Work instructions » A word-for-word copy of the records below is needed, without the images.

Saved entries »
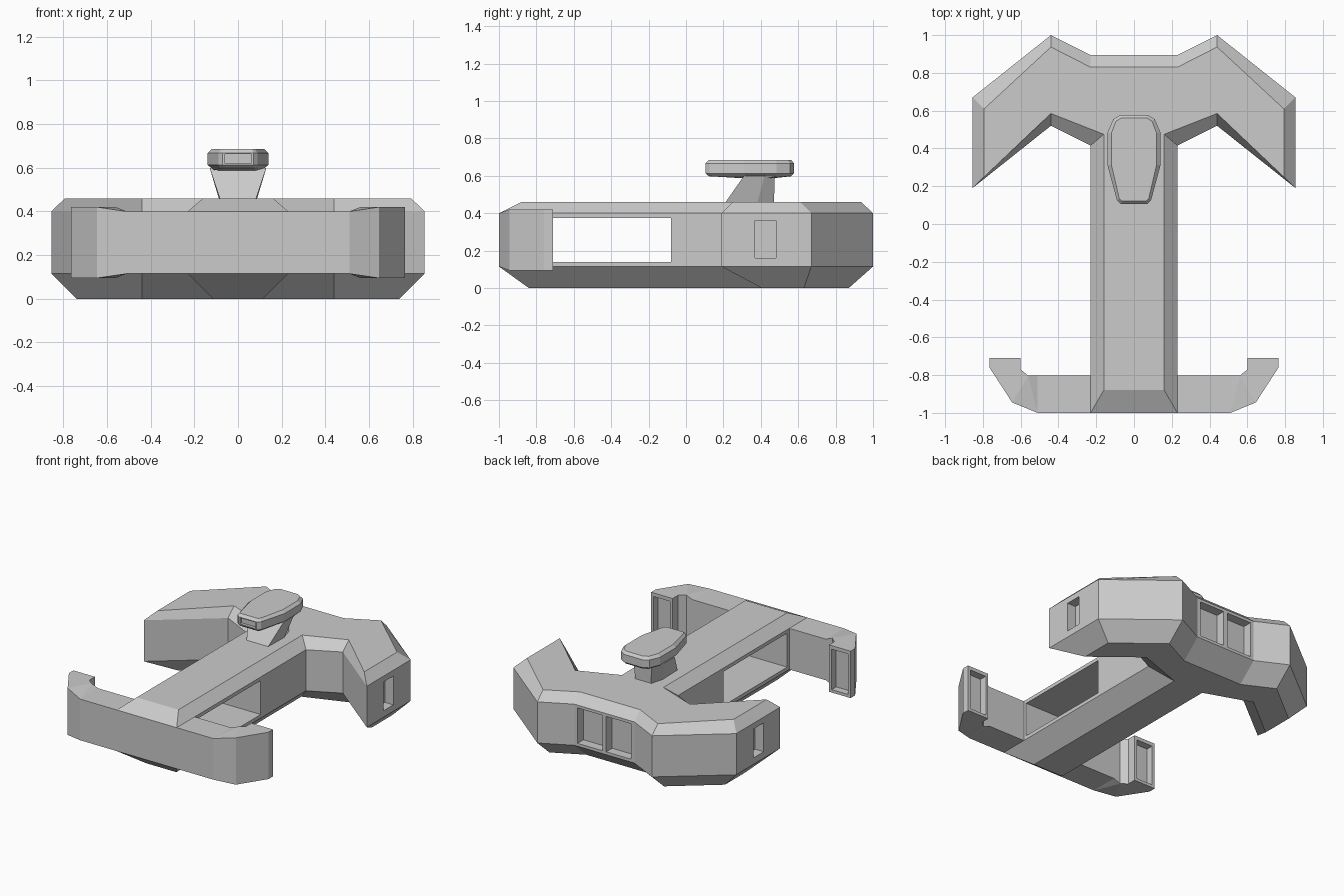
import bpy, bmesh

if "Cube" in bpy.data.objects:
    bpy.data.objects.remove(bpy.data.objects["Cube"])


def loft(name, rings, triangulate=False):
    """Closed solid from stacked rings of (x, y, z) points."""
    bm = bmesh.new()
    vs = [[bm.verts.new(p) for p in r] for r in rings]
    n = len(rings[0])
    for a, b in zip(vs, vs[1:]):
        for i in range(n):
            j = (i + 1) % n
            bm.faces.new((a[i], a[j], b[j], b[i]))
    caps = [bm.faces.new(vs[0][::-1]), bm.faces.new(vs[-1])]
    if triangulate:
        bmesh.ops.triangulate(bm, faces=caps)
    bmesh.ops.recalc_face_normals(bm, faces=bm.faces)
    me = bpy.data.meshes.new(name)
    bm.to_mesh(me)
    bm.free()
    ob = bpy.data.objects.new(name, me)
    bpy.context.collection.objects.link(ob)
    return ob


def mirrored(half, z):
    """Full outline from the +x half, listed front to back."""
    return [(x, y, z) for x, y in half] + [(-x, y, z) for x, y in half[::-1]]


def cut(ob, lo, hi):
    """Subtract the box lo..hi from ob."""
    (x0, y0, z0), (x1, y1, z1) = lo, hi
    box = loft("cutter", [[(x0, y0, z), (x1, y0, z), (x1, y1, z), (x0, y1, z)] for z in (z0, z1)])
    box.hide_render = True
    m = ob.modifiers.new("cut", 'BOOLEAN')
    m.operation, m.solver, m.object = 'DIFFERENCE', 'EXACT', box
    bpy.context.view_layer.objects.active = ob
    bpy.ops.object.modifier_apply(modifier=m.name)
    bpy.data.objects.remove(box)


# Hull: T-shaped outline with chamfered top and deeper chamfered bottom
mid = [(.23, -1), (.23, .415), (.44, .52), (.855, .19), (.855, .67), (.44, 1), (.23, .895)]
top = [(.16, -.88), (.16, .475), (.44, .585), (.793, .25), (.793, .61), (.44, .937), (.23, .83)]
low = [(.115, -.84), (.115, .53), (.44, .645), (.74, .405), (.74, .63), (.44, .87), (.23, .765)]
hull = loft("hull", [mirrored(low, 0), mirrored(mid, .115), mirrored(mid, .40), mirrored(top, .46)])

# Long opening through the spine
cut(hull, (-.4, -.78, .14), (.4, -.08, .375))
# Wing side ports and rear engine bays
for s in (-1, 1):
    xs = sorted((s * .79, s * .95))
    cut(hull, (xs[0], .37, .16), (xs[1], .48, .36))
    xs = sorted((s * .015, s * .205))
    cut(hull, (xs[0], .83, .135), (xs[1], 1.0, .38))

# Front arms with hooked, recessed tips
arm = [(.23, -1, 0), (.51, -1, 0), (.645, -.945, .02), (.765, -.76, .02), (.765, -.71, .02),
       (.60, -.71, .02), (.60, -.77, .02), (.56, -.803, .02), (.51, -.803, 0), (.23, -.803, 0)]
for s, side in ((1, "right"), (-1, "left")):
    ob = loft(side + "_arm", [[(s * x, y, .115 - p) for x, y, p in arm],
                              [(s * x, y, .40 + p) for x, y, p in arm]], True)
    xs = sorted((s * .62, s * .745))
    cut(ob, (xs[0], -.76, .115), (xs[1], -.6, .395))

# Tower neck: widens upward and leans back
loft("tower_neck", [mirrored([(.08, .205), (.085, .38), (.06, .47)], .45),
                    mirrored([(.13, .31), (.13, .42), (.07, .475)], .60)])

# Tower head: bevelled tapered plate with a front window
rim = [(.07, .105), (.09, .125), (.14, .31), (.14, .485), (.11, .555), (.07, .578)]
inset = [(.065, .122), (.078, .135), (.12, .315), (.12, .48), (.095, .545), (.065, .562)]
base = [(.065, .29), (.08, .30), (.115, .33), (.115, .44), (.10, .46), (.06, .475)]
head = loft("tower_head", [mirrored(base, .588), mirrored(inset, .598), mirrored(rim, .613),
                           mirrored(rim, .667), mirrored(inset, .685)])
cut(head, (-.06, .0, .62), (.06, .125, .662))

Task answer »
import bpy, bmesh

if "Cube" in bpy.data.objects:
    bpy.data.objects.remove(bpy.data.objects["Cube"])


def loft(name, rings, triangulate=False):
    """Closed solid from stacked rings of (x, y, z) points."""
    bm = bmesh.new()
    vs = [[bm.verts.new(p) for p in r] for r in rings]
    n = len(rings[0])
    for a, b in zip(vs, vs[1:]):
        for i in range(n):
            j = (i + 1) % n
            bm.faces.new((a[i], a[j], b[j], b[i]))
    caps = [bm.faces.new(vs[0][::-1]), bm.faces.new(vs[-1])]
    if triangulate:
        bmesh.ops.triangulate(bm, faces=caps)
    bmesh.ops.recalc_face_normals(bm, faces=bm.faces)
    me = bpy.data.meshes.new(name)
    bm.to_mesh(me)
    bm.free()
    ob = bpy.data.objects.new(name, me)
    bpy.context.collection.objects.link(ob)
    return ob


def mirrored(half, z):
    """Full outline from the +x half, listed front to back."""
    return [(x, y, z) for x, y in half] + [(-x, y, z) for x, y in half[::-1]]


def cut(ob, lo, hi):
    """Subtract the box lo..hi from ob."""
    (x0, y0, z0), (x1, y1, z1) = lo, hi
    box = loft("cutter", [[(x0, y0, z), (x1, y0, z), (x1, y1, z), (x0, y1, z)] for z in (z0, z1)])
    box.hide_render = True
    m = ob.modifiers.new("cut", 'BOOLEAN')
    m.operation, m.solver, m.object = 'DIFFERENCE', 'EXACT', box
    bpy.context.view_layer.objects.active = ob
    bpy.ops.object.modifier_apply(modifier=m.name)
    bpy.data.objects.remove(box)


# Hull: T-shaped outline with chamfered top and deeper chamfered bottom
mid = [(.23, -1), (.23, .415), (.44, .52), (.855, .19), (.855, .67), (.44, 1), (.23, .895)]
top = [(.16, -.88), (.16, .475), (.44, .585), (.793, .25), (.793, .61), (.44, .937), (.23, .83)]
low = [(.115, -.84), (.115, .53), (.44, .645), (.74, .405), (.74, .63), (.44, .87), (.23, .765)]
hull = loft("hull", [mirrored(low, 0), mirrored(mid, .115), mirrored(mid, .40), mirrored(top, .46)])

# Long opening through the spine
cut(hull, (-.4, -.78, .14), (.4, -.08, .375))
# Wing side ports and rear engine bays
for s in (-1, 1):
    xs = sorted((s * .79, s * .95))
    cut(hull, (xs[0], .37, .16), (xs[1], .48, .36))
    xs = sorted((s * .015, s * .205))
    cut(hull, (xs[0], .83, .135), (xs[1], 1.0, .38))

# Front arms with hooked, recessed tips
arm = [(.23, -1, 0), (.51, -1, 0), (.645, -.945, .02), (.765, -.76, .02), (.765, -.71, .02),
       (.60, -.71, .02), (.60, -.77, .02), (.56, -.803, .02), (.51, -.803, 0), (.23, -.803, 0)]
for s, side in ((1, "right"), (-1, "left")):
    ob = loft(side + "_arm", [[(s * x, y, .115 - p) for x, y, p in arm],
                              [(s * x, y, .40 + p) for x, y, p in arm]], True)
    xs = sorted((s * .62, s * .745))
    cut(ob, (xs[0], -.76, .115), (xs[1], -.6, .395))

# Tower neck: widens upward and leans back
loft("tower_neck", [mirrored([(.08, .205), (.085, .38), (.06, .47)], .45),
                    mirrored([(.13, .31), (.13, .42), (.07, .475)], .60)])

# Tower head: bevelled tapered plate with a front window
rim = [(.07, .105), (.09, .125), (.14, .31), (.14, .485), (.11, .555), (.07, .578)]
inset = [(.065, .122), (.078, .135), (.12, .315), (.12, .48), (.095, .545), (.065, .562)]
base = [(.065, .29), (.08, .30), (.115, .33), (.115, .44), (.10, .46), (.06, .475)]
head = loft("tower_head", [mirrored(base, .588), mirrored(inset, .598), mirrored(rim, .613),
                           mirrored(rim, .667), mirrored(inset, .685)])
cut(head, (-.06, .0, .62), (.06, .125, .662))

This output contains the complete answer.